Earlier, we discussed that sailing upwind presents a whirlwind of challenges because the windsurfer must have a thorough knowledge of wind direction and sailing angles to keep on the path of the close reach.
However, what we did not discuss are the challenges of sailing downwind. Obviously, there is a greater likelihood of acquiring a great deal of speed while sailing downwind as opposed to sailing upwind. This additional speed makes controlling the windsurf board much more difficult.
If windsurfing beginners elect to sail downwind too soon, it is likely that they’ll spend more time in the water than on their board because of this extra instability. It is best for beginners to avoid this problem by sticking on the beam reach.
Windsurfers That Want to Focus On Riding Waves
Windsurfers that concentrate their efforts more toward wave riding care a lot less about point of sail relative to other windsurfing disciplines because they are simply following the course set by the wave.
Their aim is not to generate the most speed or get to a certain destination, they just want to combine the sports of surfing and sailing into one.
With that being said, the direction of the wind does have an effect on how the waves pan out on the surf break. So although point of sail in relation to wind direction is not nearly as important to wave riding windsurfers compared to windsurfing speed seekers, it is definitely a point to consider.
Windsurfing Speed Seekers
Speaking of speed seekers, they’re next up on the list to discuss the ideal point of sail.
At some point in every windsurfer’s life, they want to test how fast they can go. Point of sail plays a large part in the maximum potential speed that these windsurfers are able to attain on the water.

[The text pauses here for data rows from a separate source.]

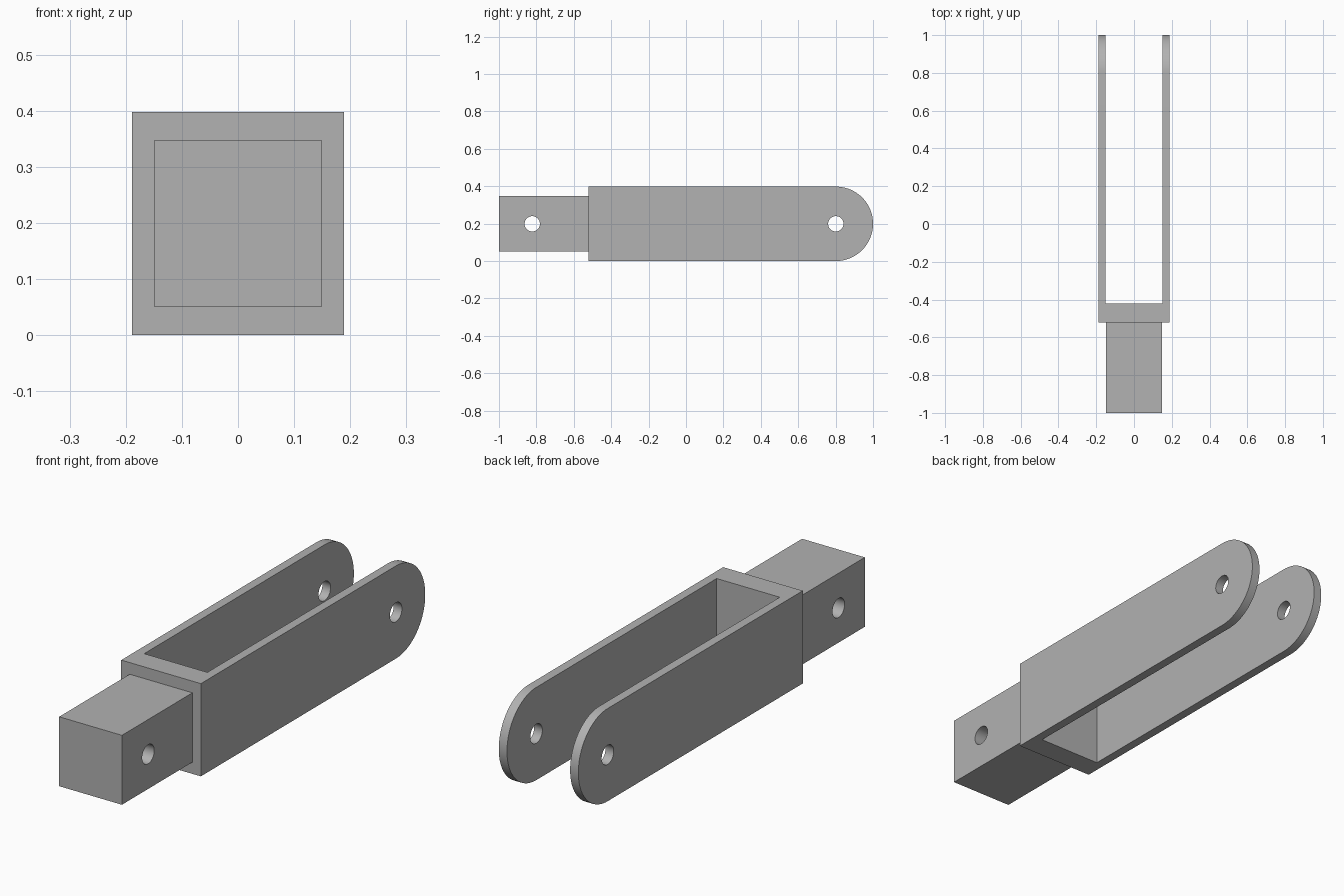
import bpy, bmesh, math
from mathutils import Matrix

cube = bpy.data.objects.get("Cube")
if cube:
    bpy.data.objects.remove(cube, do_unlink=True)

MID = 0.199          # centre height, also the radius of the rounded arm ends
HALF_WIDTH = 0.189
SLOT_HALF = 0.15
SHOULDER = -0.522    # where the tang meets the fork
HOLE_RADIUS = 0.041

grey = bpy.data.materials.new("plain grey")
grey.use_nodes = True
colour = (0.445, 0.445, 0.445, 1)
grey.diffuse_color = colour
grey.node_tree.nodes["Principled BSDF"].inputs["Base Color"].default_value = colour


def add_object(name, bm):
    mesh = bpy.data.meshes.new(name)
    bmesh.ops.recalc_face_normals(bm, faces=bm.faces)
    bm.to_mesh(mesh)
    bm.free()
    mesh.materials.append(grey)
    obj = bpy.data.objects.new(name, mesh)
    bpy.context.collection.objects.link(obj)
    return obj


def box(name, half_x, y0, y1, half_z):
    bm = bmesh.new()
    bmesh.ops.create_cube(bm, size=1)
    bmesh.ops.scale(bm, verts=bm.verts, vec=(2 * half_x, y1 - y0, 2 * half_z))
    bmesh.ops.translate(bm, verts=bm.verts, vec=(0, (y0 + y1) / 2, MID))
    return add_object(name, bm)


def pin_cutter(y):
    bm = bmesh.new()
    place = Matrix.Translation((0, y, MID)) @ Matrix.Rotation(math.pi / 2, 4, "Y")
    bmesh.ops.create_cone(bm, cap_ends=True, segments=48, radius1=HOLE_RADIUS,
                          radius2=HOLE_RADIUS, depth=1, matrix=place)
    return add_object("pin_hole_cutter", bm)


def cut(obj, *cutters):
    for cutter in cutters:
        cutter.hide_render = True
        mod = obj.modifiers.new("cut", "BOOLEAN")
        mod.operation = "DIFFERENCE"
        mod.solver = "EXACT"
        mod.object = cutter
    bpy.context.view_layer.update()
    result = obj.evaluated_get(bpy.context.evaluated_depsgraph_get())
    mesh = bpy.data.meshes.new_from_object(result)
    obj.modifiers.clear()
    obj.data = mesh
    for cutter in cutters:
        bpy.data.objects.remove(cutter, do_unlink=True)


# Fork: side profile with a round end, extruded across the width
arc_y = 1 - MID
steps = 48
profile = [(SHOULDER, 2 * MID), (SHOULDER, 0)]
for i in range(steps + 1):
    a = math.pi * (i / steps - 0.5)
    profile.append((arc_y + MID * math.cos(a), MID + MID * math.sin(a)))
bm = bmesh.new()
side = bm.faces.new([bm.verts.new((-HALF_WIDTH, y, z)) for y, z in profile])
extruded = bmesh.ops.extrude_face_region(bm, geom=[side])["geom"]
bmesh.ops.translate(bm, vec=(2 * HALF_WIDTH, 0, 0),
                    verts=[v for v in extruded if isinstance(v, bmesh.types.BMVert)])
fork = add_object("fork", bm)

# Open slot between the arms, and the pin holes through them
cut(fork, box("slot_cutter", SLOT_HALF, -0.422, 1.2, 0.5), pin_cutter(arc_y))

# Square tang with its cross hole
tang = box("tang", 0.149, -1, SHOULDER, 0.149)
cut(tang, pin_cutter(-0.822))

# Smooth the round ends and holes, keep edges crisp
bpy.ops.object.select_all(action="DESELECT")
for obj in (fork, tang):
    obj.select_set(True)
bpy.context.view_layer.objects.active = fork
bpy.ops.object.shade_smooth_by_angle(angle=math.radians(30))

As aforementioned, heading straight downwind is not the ideal way to generate linear speed on the water because the effect of apparent wind is minimized. Instead, these windsurfing adrenaline junkies should stay the course on the broad reach. This way, apparent wind can help power their board and aid them in accomplishing their personal windsurfing speed aspirations.
In short, point of sail is an aspect of windsurfing that should not be overlooked. Although understanding the foundational elements of the points of sail are important, it is equally important to apply these concepts on the water by physically going out and experiencing how the different points of sail influence your windsurfing ride firsthand.
So go out and windsurf! Feeling the power of the sail course through your body as you glide along the water is one of the greatest feelings in water sports.